__TASK DETAILS__.
For the string "direction", search the entries below and copy every line where it appears.

__RECORDED INFORMATION__.
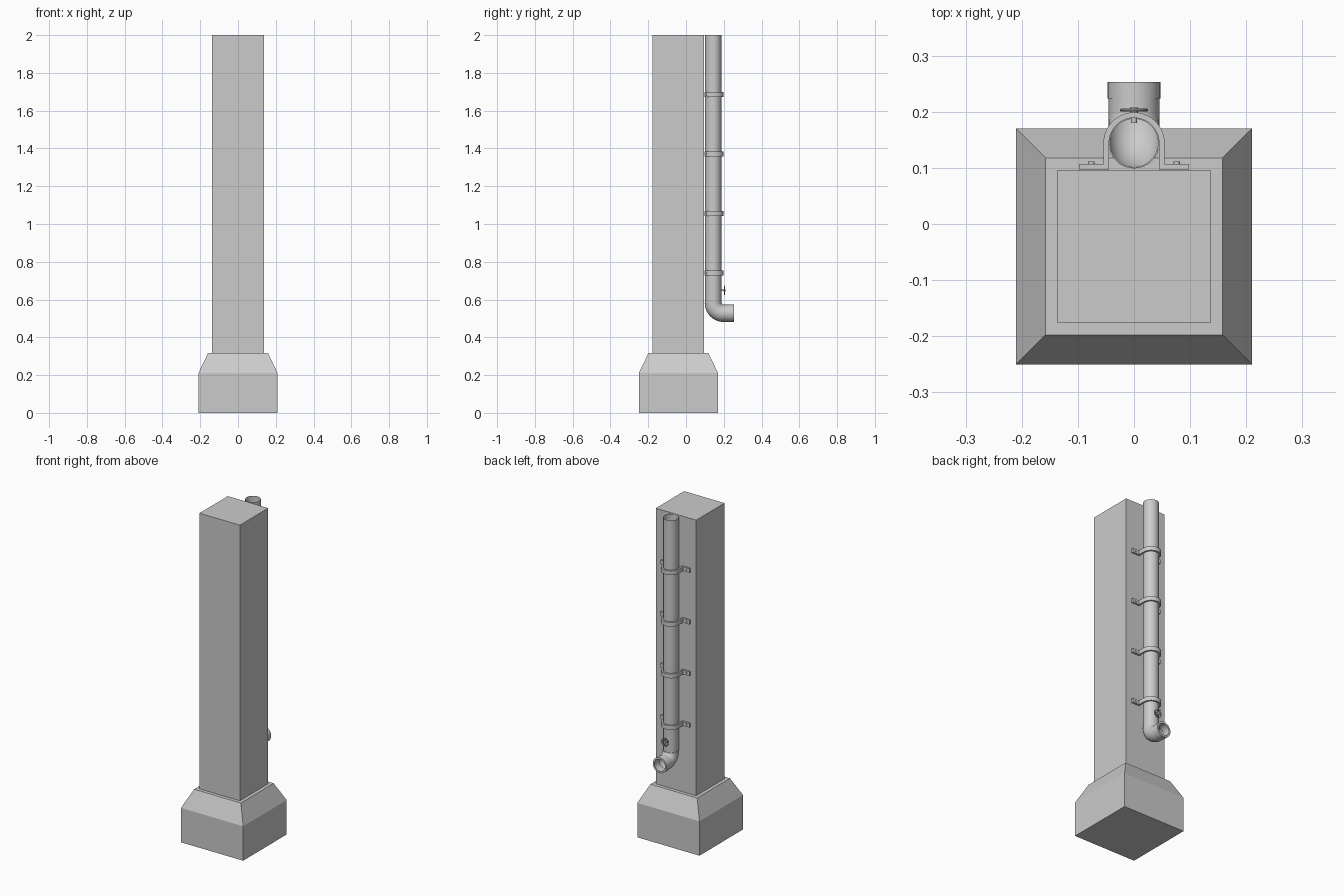
import bpy, bmesh, math
from mathutils import Vector, Matrix

if "Cube" in bpy.data.objects:
    bpy.data.objects.remove(bpy.data.objects["Cube"])

PY, PR = 0.1445, 0.043      # pipe axis y and radius
WALL = 0.097                # back face of the column
CY = -0.04                  # column centre y


def make(name, bm, smooth=False, recalc=True):
    if recalc:
        bmesh.ops.recalc_face_normals(bm, faces=bm.faces)
    me = bpy.data.meshes.new(name)
    bm.to_mesh(me)
    bm.free()
    ob = bpy.data.objects.new(name, me)
    bpy.context.collection.objects.link(ob)
    if smooth:
        bpy.ops.object.select_all(action='DESELECT')
        ob.select_set(True)
        bpy.context.view_layer.objects.active = ob
        bpy.ops.object.shade_smooth_by_angle(angle=math.radians(40))
    return ob


def skin(bm, rings, cap=False):
    """Join successive closed rings of points with quads."""
    rs = [[bm.verts.new(p) for p in r] for r in rings]
    n = len(rs[0])
    for a, b in zip(rs, rs[1:]):
        for i in range(n):
            j = (i + 1) % n
            bm.faces.new((a[i], a[j], b[j], b[i]))
    if cap:
        bm.faces.new(rs[0][::-1])
        bm.faces.new(rs[-1])


def square(h, z):
    return [(sx * h, CY + sy * h, z) for sx, sy in ((-1, -1), (1, -1), (1, 1), (-1, 1))]


def circle(c, d, r, n=32):
    """Ring round centre c facing along d, which lies in the yz plane."""
    d, x = Vector(d).normalized(), Vector((1, 0, 0))
    v = d.cross(x)
    return [Vector(c) + r * (math.cos(t) * x + math.sin(t) * v)
            for t in (2 * math.pi * i / n for i in range(n))]


def cylinder_y(bm, x, y0, y1, z, r, n=16):
    skin(bm, [circle((x, y, z), (0, 1, 0), r, n) for y in (y0, y1)], True)


# Plinth and column
bm = bmesh.new()
skin(bm, [square(0.21, 0), square(0.21, 0.21), square(0.158, 0.318)], True)
make("plinth", bm)
bm = bmesh.new()
skin(bm, [square(0.1365, 0.318), square(0.1365, 2.0)], True)
make("column", bm)

# Open downpipe
bm = bmesh.new()
skin(bm, [circle((0, PY, z), (0, 0, -1), PR) for z in (2.0, 0.575)])
make("downpipe", bm, True)

# Outlet elbow with a collar and a recessed mouth
EZ, BR, ER = 0.527, 0.055, 0.0455
rings = [circle((0, PY, EZ + BR), (0, 0, -1), PR)]
for i in range(13):
    a = math.pi / 2 * i / 12
    rings.append(circle((0, PY + BR * (1 - math.cos(a)), EZ + BR * (1 - math.sin(a))),
                        (0, math.sin(a), -math.cos(a)), ER))
for y, r in ((0.224, ER), (0.224, 0.047), (0.253, 0.047), (0.253, 0.036), (0.205, 0.036)):
    rings.append(circle((0, y, EZ), (0, 1, 0), r))
bm = bmesh.new()
skin(bm, rings)
make("outlet_elbow", bm, True)


# Pipe clamps: bent strap with two bolted feet
def strap_profile():
    ro, ri, t = 0.0545, 0.0445, 0.01
    arc = [math.pi * i / 20 for i in range(21)]
    outer = [(ro * math.cos(a), PY + ro * math.sin(a)) for a in arc]
    inner = [(ri * math.cos(a), PY + ri * math.sin(a)) for a in reversed(arc)]
    return ([(ri, WALL), (0.098, WALL), (0.098, WALL + t), (ro, WALL + t)] + outer +
            [(-ro, WALL + t), (-0.098, WALL + t), (-0.098, WALL), (-ri, WALL)] + inner)


for k in range(4):
    z = 0.74 + 0.315 * k
    prof = strap_profile()
    bm = bmesh.new()
    skin(bm, [[(x, y, z + dz) for x, y in prof] for dz in (-0.013, 0.013)], True)
    make(f"clamp_{k + 1}", bm, True)
    bm = bmesh.new()
    for x in (-0.076, 0.076):
        cylinder_y(bm, x, WALL + 0.01, WALL + 0.0145, z, 0.006, 12)
    make(f"clamp_bolts_{k + 1}", bm, True)

# Small valve: stem, hub, handwheel rim and spokes
VZ, VY = 0.649, 0.203
bm = bmesh.new()
cylinder_y(bm, 0, 0.18, VY, VZ, 0.005)
cylinder_y(bm, 0, VY - 0.004, 0.208, VZ, 0.007)
make("valve_stem", bm, True)
bm = bmesh.new()
section = [(0.0222 + 0.0028 * math.cos(t), 0.0028 * math.sin(t))
           for t in (2 * math.pi * i / 8 for i in range(9))]
skin(bm, [circle((0, VY + dy, VZ), (0, 1, 0), r, 24) for r, dy in section])
bmesh.ops.remove_doubles(bm, verts=bm.verts, dist=1e-5)
for a in (0, math.pi / 2):
    m = (Matrix.Translation((0, VY, VZ)) @ Matrix.Rotation(a, 4, 'Y')
         @ Matrix.Diagonal((0.043, 0.003, 0.004, 1)))
    bmesh.ops.create_cube(bm, size=1, matrix=m)
make("valve_handwheel", bm, True)
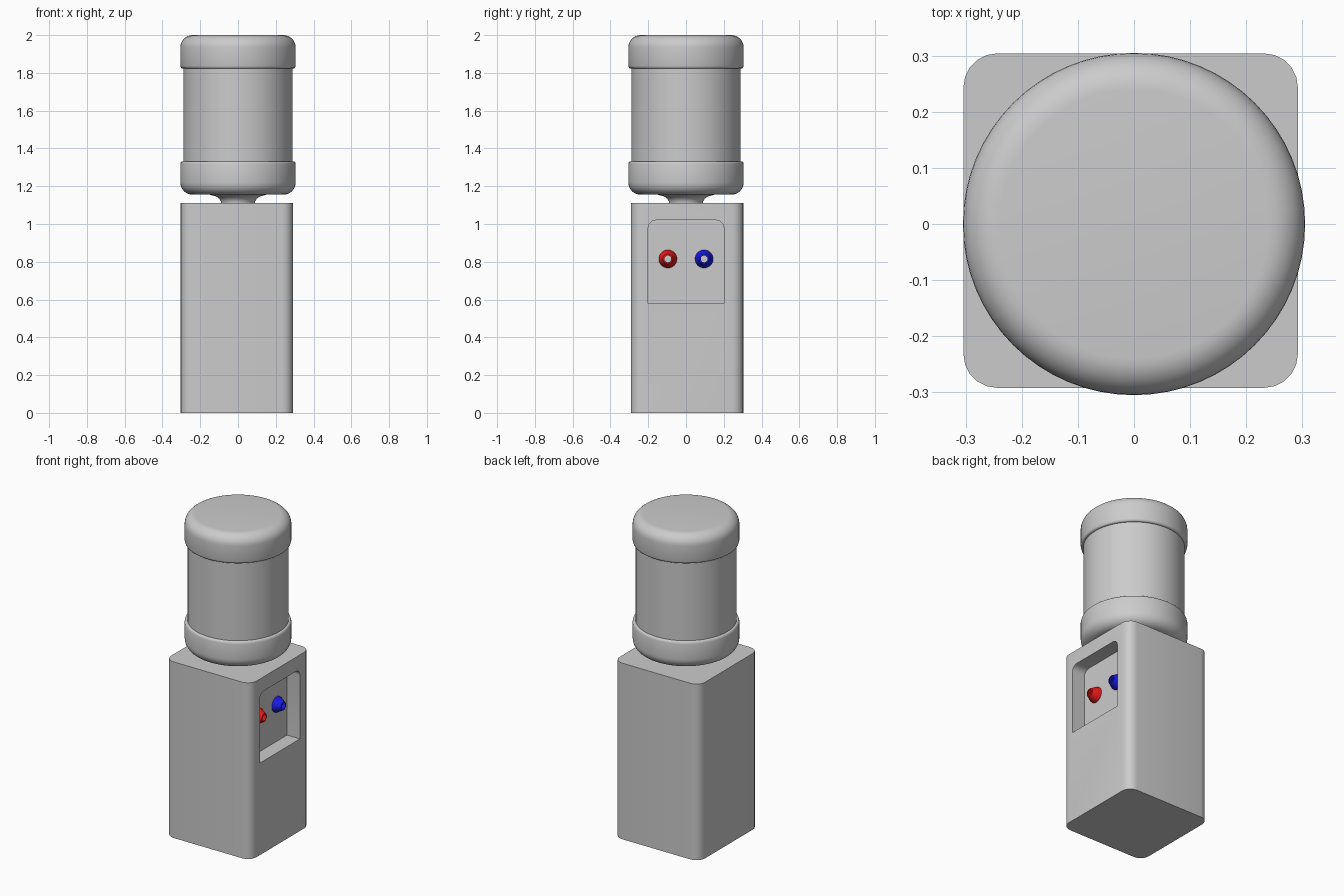
import bpy, bmesh, math
from mathutils import Vector

if "Cube" in bpy.data.objects:
    bpy.data.objects.remove(bpy.data.objects["Cube"])


def finish(bm, name, smooth=True, angle=35):
    bmesh.ops.recalc_face_normals(bm, faces=bm.faces)
    mesh = bpy.data.meshes.new(name)
    bm.to_mesh(mesh)
    bm.free()
    ob = bpy.data.objects.new(name, mesh)
    bpy.context.collection.objects.link(ob)
    bpy.ops.object.select_all(action='DESELECT')
    bpy.context.view_layer.objects.active = ob
    ob.select_set(True)
    if smooth:
        bpy.ops.object.shade_smooth_by_angle(angle=math.radians(angle))
    return ob


def arc(cx, cy, r, a0, a1, n):
    return [(cx + r * math.cos(math.radians(a0 + (a1 - a0) * i / n)),
             cy + r * math.sin(math.radians(a0 + (a1 - a0) * i / n))) for i in range(n + 1)]


def prism(points, direction):
    bm = bmesh.new()
    face = bm.faces.new([bm.verts.new(p) for p in points])
    res = bmesh.ops.extrude_face_region(bm, geom=[face], use_keep_orig=True)
    verts = [g for g in res['geom'] if isinstance(g, bmesh.types.BMVert)]
    bmesh.ops.translate(bm, verts=verts, vec=direction)
    return bm


def lathe(profile, steps=64):
    bm = bmesh.new()
    vs = [bm.verts.new((r, 0, z)) for r, z in profile]
    es = [bm.edges.new(p) for p in zip(vs, vs[1:])]
    bmesh.ops.spin(bm, geom=vs + es, cent=(0, 0, 0), axis=(0, 0, 1),
                   angle=math.tau, steps=steps)
    bmesh.ops.remove_doubles(bm, verts=bm.verts, dist=1e-5)
    return bm


# Cabinet: rounded square column
CX, CY, H, R = -0.006, 0.006, 0.298, 0.06
outline = []
for k, (sx, sy) in enumerate([(1, 1), (-1, 1), (-1, -1), (1, -1)]):
    outline += arc(CX + sx * (H - R), CY + sy * (H - R), R, 90 * k, 90 * k + 90, 5)
cabinet = finish(prism([(x, y, 0) for x, y in outline], Vector((0, 0, 1.11))), "cabinet", False)

# Dispensing recess, cut into the right side with rounded upper corners
WALL = 0.202
niche = [(-0.2, 0.58), (0.2, 0.58)] + arc(0.16, 0.98, 0.04, 0, 90, 5) + arc(-0.16, 0.98, 0.04, 90, 180, 5)
cutter = finish(prism([(WALL, y, z) for y, z in niche], Vector((0.3, 0, 0))), "recess_cutter", False)
cutter.hide_render = True
bpy.context.view_layer.objects.active = cabinet
mod = cabinet.modifiers.new("recess", 'BOOLEAN')
mod.operation = 'DIFFERENCE'
mod.solver = 'EXACT'
mod.object = cutter
bpy.ops.object.modifier_apply(modifier=mod.name)
bpy.data.objects.remove(cutter)
cabinet.select_set(True)
bpy.ops.object.shade_smooth_by_angle(angle=math.radians(30))

# Water bottle: neck, lower band, waist, upper band
profile = [(0, 1.105), (0.09, 1.105), (0.09, 1.118), (0.098, 1.133), (0.115, 1.146), (0.15, 1.155)]
profile += arc(0.24, 1.22, 0.065, -90, 0, 8)
profile += [(0.305, 1.318), (0.302, 1.328), (0.296, 1.332), (0.289, 1.332),
            (0.289, 1.823), (0.296, 1.823), (0.302, 1.827), (0.305, 1.837)]
profile += arc(0.24, 1.935, 0.065, 0, 90, 8) + [(0, 2.0)]
finish(lathe(profile), "water_bottle", angle=40)

# Hot and cold taps: open tapered nozzles on the recess wall
for name, y, colour in (("hot_tap", -0.096, (0.8, 0.01, 0.01, 1)),
                        ("cold_tap", 0.096, (0.01, 0.01, 0.8, 1))):
    tap = finish(lathe([(0.048, 0), (0.046, 0.012), (0.026, 0.048), (0.018, 0.05)], 32), name)
    tap.rotation_euler = (0, math.pi / 2, 0)
    tap.location = (WALL, y, 0.815)
    mat = bpy.data.materials.new(name + "_colour")
    mat.diffuse_color = colour
    mat.use_nodes = True
    mat.node_tree.nodes["Principled BSDF"].inputs["Base Color"].default_value = mat.diffuse_color
    tap.data.materials.append(mat)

__TASK RESULT__.
def prism(points, direction):
    bmesh.ops.translate(bm, verts=verts, vec=direction)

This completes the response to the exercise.